- TASK DETAILS:
Report each line below that carries the word "with".

--- ENTRIES PROVIDED Enclosed Below ---

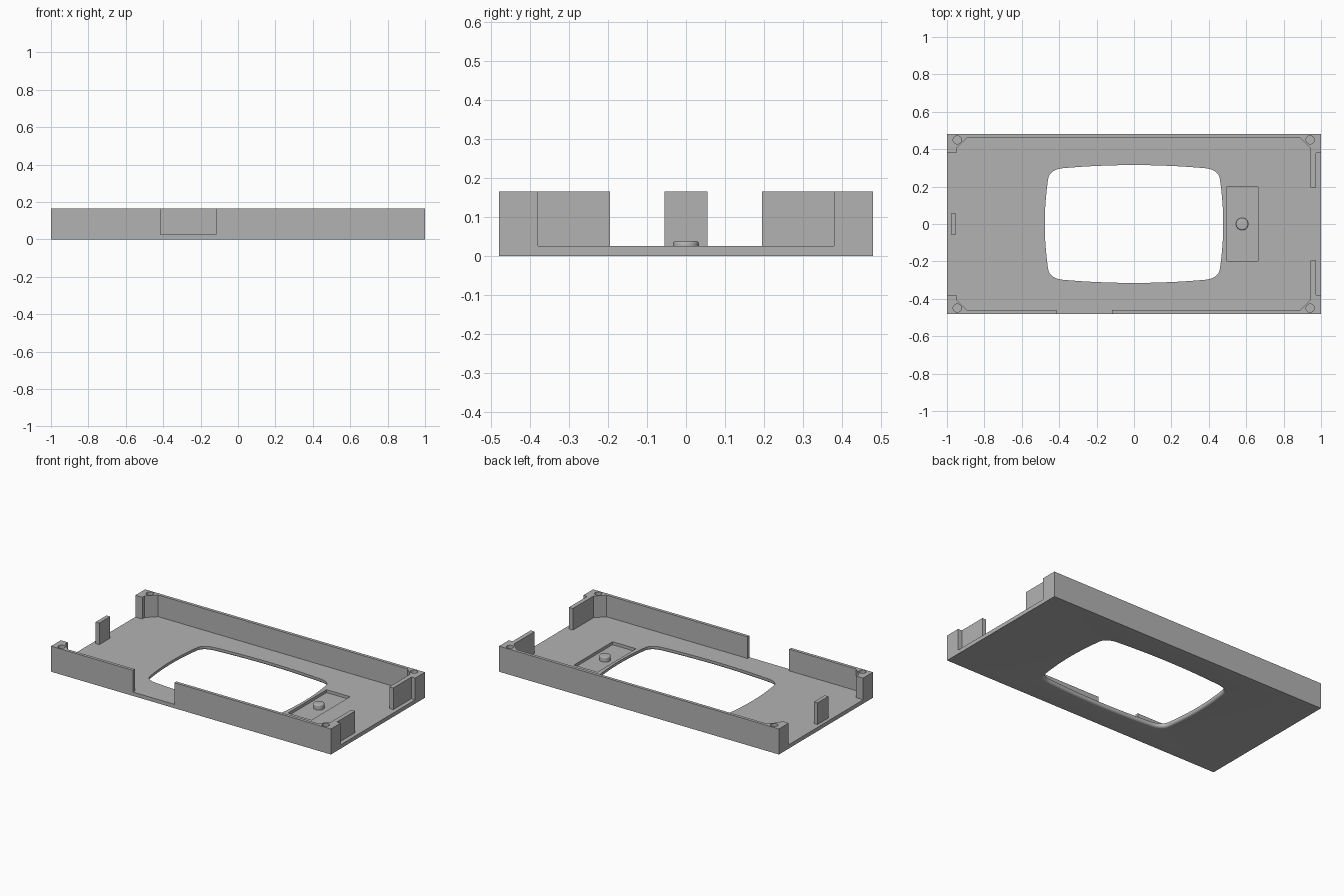
import bpy, bmesh, math

if "Cube" in bpy.data.objects:
    bpy.data.objects.remove(bpy.data.objects["Cube"])

FLOOR, TOP = 0.025, 0.165      # plate thickness and wall height
HX, HY = 1.0, 0.48             # half length and half width

grey = bpy.data.materials.new("plain grey")
grey.use_nodes = True
grey.diffuse_color = (0.45, 0.45, 0.45, 1)
grey.node_tree.nodes["Principled BSDF"].inputs["Base Color"].default_value = grey.diffuse_color


def loft(name, rings):
    """Closed solid through a stack of (outline, z) rings."""
    bm = bmesh.new()
    loops = [[bm.verts.new((x, y, z)) for x, y in pts] for pts, z in rings]
    n = len(loops[0])
    for low, high in zip(loops, loops[1:]):
        for i in range(n):
            j = (i + 1) % n
            bm.faces.new((low[i], low[j], high[j], high[i]))
    bm.faces.new(loops[0])
    bm.faces.new(loops[-1])
    bmesh.ops.recalc_face_normals(bm, faces=bm.faces)
    mesh = bpy.data.meshes.new(name)
    bm.to_mesh(mesh)
    bm.free()
    obj = bpy.data.objects.new(name, mesh)
    bpy.context.collection.objects.link(obj)
    mesh.materials.append(grey)
    return obj


def prism(name, pts, z0, z1):
    return loft(name, [(pts, z0), (pts, z1)])


def rect(x0, x1, y0, y1):
    return [(x0, y0), (x1, y0), (x1, y1), (x0, y1)]


def circle(cx, cy, r, n=32):
    return [(cx + r * math.cos(math.tau * i / n), cy + r * math.sin(math.tau * i / n))
            for i in range(n)]


def activate(obj):
    bpy.ops.object.select_all(action='DESELECT')
    obj.select_set(True)
    bpy.context.view_layer.objects.active = obj


def cut(obj, cutter):
    mod = obj.modifiers.new("cut", 'BOOLEAN')
    mod.operation, mod.solver, mod.object = 'DIFFERENCE', 'EXACT', cutter
    activate(obj)
    bpy.ops.object.modifier_apply(modifier=mod.name)
    bpy.data.objects.remove(cutter)


def smooth(obj):
    activate(obj)
    bpy.ops.object.shade_smooth_by_angle(angle=math.radians(35))


def window(grow=0.0):
    """Bulged rectangle with rounded corners, one quadrant mirrored to four."""
    a, b, c = (0.46, 0.235), (0.454, 0.297), (0.36, 0.30)
    quad = [(0.477 - 0.017 * (t / 8) ** 2, a[1] * t / 8) for t in range(8)]
    for i in range(11):
        t = i / 10
        quad.append(tuple((1 - t) ** 2 * p + 2 * t * (1 - t) * q + t * t * r
                          for p, q, r in zip(a, b, c)))
    quad += [(c[0] * t / 8, 0.315 - 0.015 * (t / 8) ** 2) for t in range(7, -1, -1)]
    quad = [(x * (1 + grow / 0.477), y * (1 + grow / 0.315)) for x, y in quad]
    half = quad + [(-x, y) for x, y in quad[-2::-1]]
    return half + [(x, -y) for x, y in half[-2:0:-1]]


# Floor plate with a window whose lower rim is rounded, and a shallow recess
plate = prism("floor_plate", rect(-HX, HX, -HY, HY), 0, FLOOR)
R = 0.014
rings = [(window(R), -0.03)]
for k in range(7):
    ang = math.pi / 2 * k / 6
    rings.append((window(R * (1 - math.sin(ang))), R * (1 - math.cos(ang))))
rings.append((window(), 0.06))
cut(plate, loft("window_cutter", rings))
cut(plate, prism("recess_cutter", rect(0.495, 0.663, -0.197, 0.197), 0.006, 0.06))
smooth(plate)

# Wall ends: chamfered corner post on the right, post with long tab on the left
right_end = [(-HX, HY), (-HX, 0.38), (-0.95, 0.38), (-0.95, 0.405), (-0.893, 0.46)]
left_end = [(0.89, 0.46), (0.945, 0.405), (0.945, 0.195), (0.973, 0.195),
            (0.973, 0.38), (HX, 0.38), (HX, HY)]


def flip(pts):
    return [(x, -y) for x, y in pts]


# The back wall is whole, the front wall has a gap
walls = [
    prism("back_wall", right_end + left_end, FLOOR, TOP),
    prism("front_wall_right", flip(right_end + [(-0.415, 0.46), (-0.415, HY)]), FLOOR, TOP),
    prism("front_wall_left", flip([(-0.118, HY), (-0.118, 0.46)] + left_end), FLOOR, TOP),
]

# Screw holes in the four corner posts
for wall, spots in zip(walls, ([(-0.945, 0.45), (0.942, 0.45)], [(-0.945, -0.45)], [(0.942, -0.45)])):
    for x, y in spots:
        cut(wall, prism("hole_cutter", circle(x, y, 0.022), 0.06, 0.2))
    smooth(wall)

# Upright tab at the right end
prism("end_tab", rect(-0.978, -0.952, -0.055, 0.055), FLOOR, TOP)

# Round button with a softened rim, standing in the recess
rim = 0.007
steps = [math.pi / 2 * k / 4 for k in range(5)]
button = loft("button", [(circle(0.578, 0, 0.033), 0.006)] + [
    (circle(0.578, 0, 0.033 - rim * (1 - math.cos(s))), 0.038 - rim * (1 - math.sin(s)))
    for s in steps])
smooth(button)
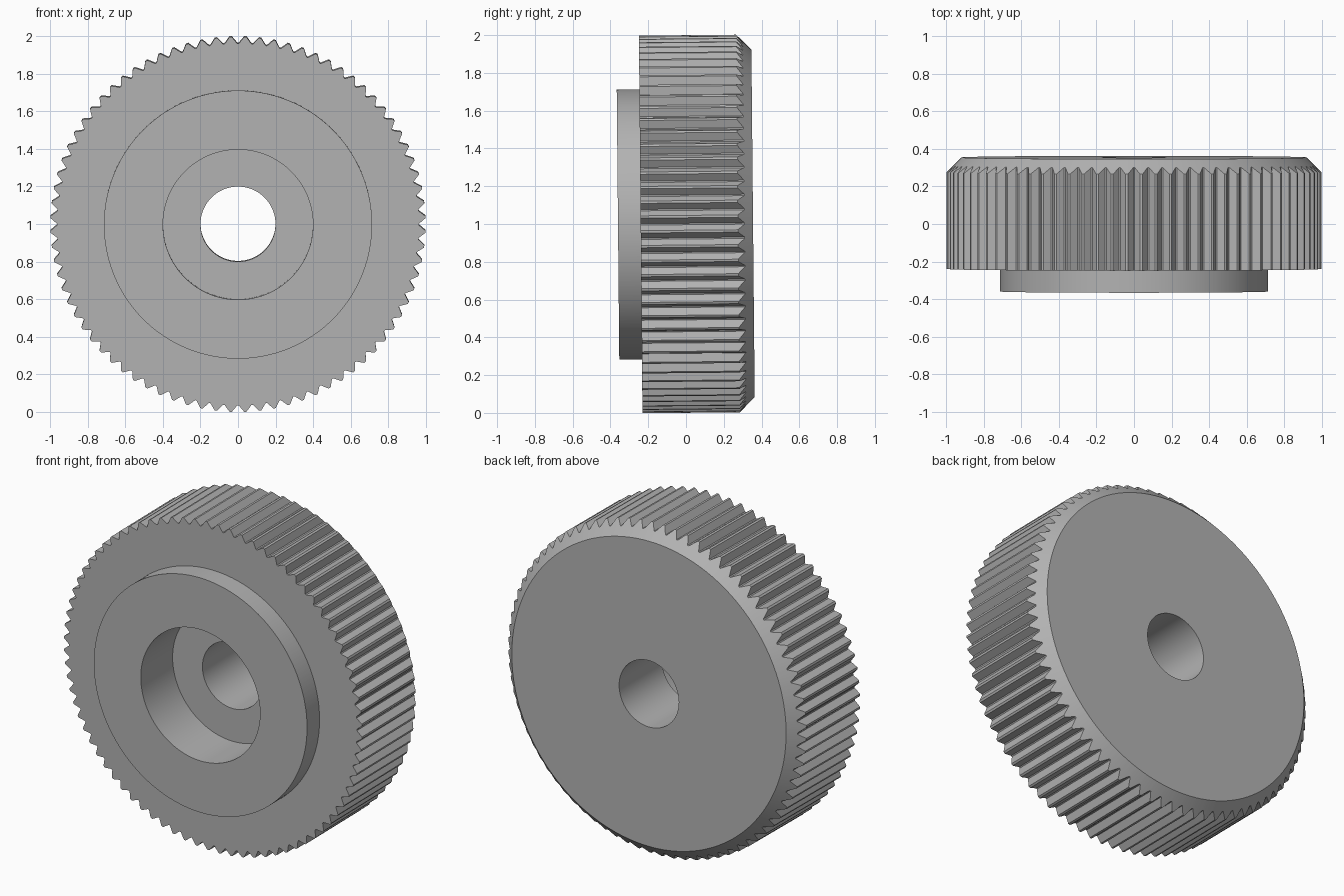
import bpy, bmesh, math

old = bpy.data.objects.get("Cube")
if old:
    bpy.data.objects.remove(old)

grey = bpy.data.materials.new("steel_grey")
grey.use_nodes = True
grey.diffuse_color = (0.45, 0.45, 0.45, 1)
grey.node_tree.nodes["Principled BSDF"].inputs["Base Color"].default_value = (0.45, 0.45, 0.45, 1)

TEETH = 80
LEAN = 0.0095      # slight lean of the axle towards the front
TIP, ROOT = 1.0, 0.965
FRONT, BACK, CHAMFER = -0.24, 0.355, 1.275
BOSS_FRONT, FLOOR = -0.36, -0.055

bm = bmesh.new()


def ring(radius_at, y_at):
    """One closed loop of vertices; each tooth takes four steps."""
    loop = []
    for i in range(TEETH * 4):
        # flat tip, flank, narrow root, flank
        step = i % 4
        a = 2 * math.pi * (i // 4 + (0.0, 0.16, 0.53, 0.63)[step] + 0.42) / TEETH
        r = radius_at(step)
        loop.append(bm.verts.new((r * math.sin(a), y_at(r), r * math.cos(a))))
    return loop


def plain(r, y):
    return ring(lambda s: r, lambda _: y)


def tooth(s):
    return TIP if s < 2 else ROOT


# Outline from the bore, over the boss and the toothed rim, to the back face
rings = [
    plain(0.2, FLOOR), plain(0.4, FLOOR), plain(0.4, BOSS_FRONT),
    plain(0.715, BOSS_FRONT), plain(0.715, FRONT),
    ring(tooth, lambda r: FRONT), ring(tooth, lambda r: CHAMFER - r),
    plain(CHAMFER - BACK, BACK), plain(0.2, BACK),
]
for a, b in zip(rings, rings[1:] + rings[:1]):
    for i in range(len(a)):
        j = (i + 1) % len(a)
        bm.faces.new((a[i], a[j], b[j], b[i]))
bmesh.ops.recalc_face_normals(bm, faces=bm.faces)

mesh = bpy.data.meshes.new("knurled_wheel")
bm.to_mesh(mesh)
bm.free()
mesh.materials.append(grey)
wheel = bpy.data.objects.new("knurled_wheel", mesh)
bpy.context.collection.objects.link(wheel)
wheel.location.z = 1
wheel.rotation_euler.x = LEAN

bpy.context.view_layer.objects.active = wheel
wheel.select_set(True)
bpy.ops.object.shade_smooth_by_angle(angle=math.radians(25))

--- End of Enclosed ENTRIES PROVIDED ---

- YOUR RESPONSE:
    """Bulged rectangle with rounded corners, one quadrant mirrored to four."""
# Floor plate with a window whose lower rim is rounded, and a shallow recess
# Wall ends: chamfered corner post on the right, post with long tab on the left
# Round button with a softened rim, standing in the recess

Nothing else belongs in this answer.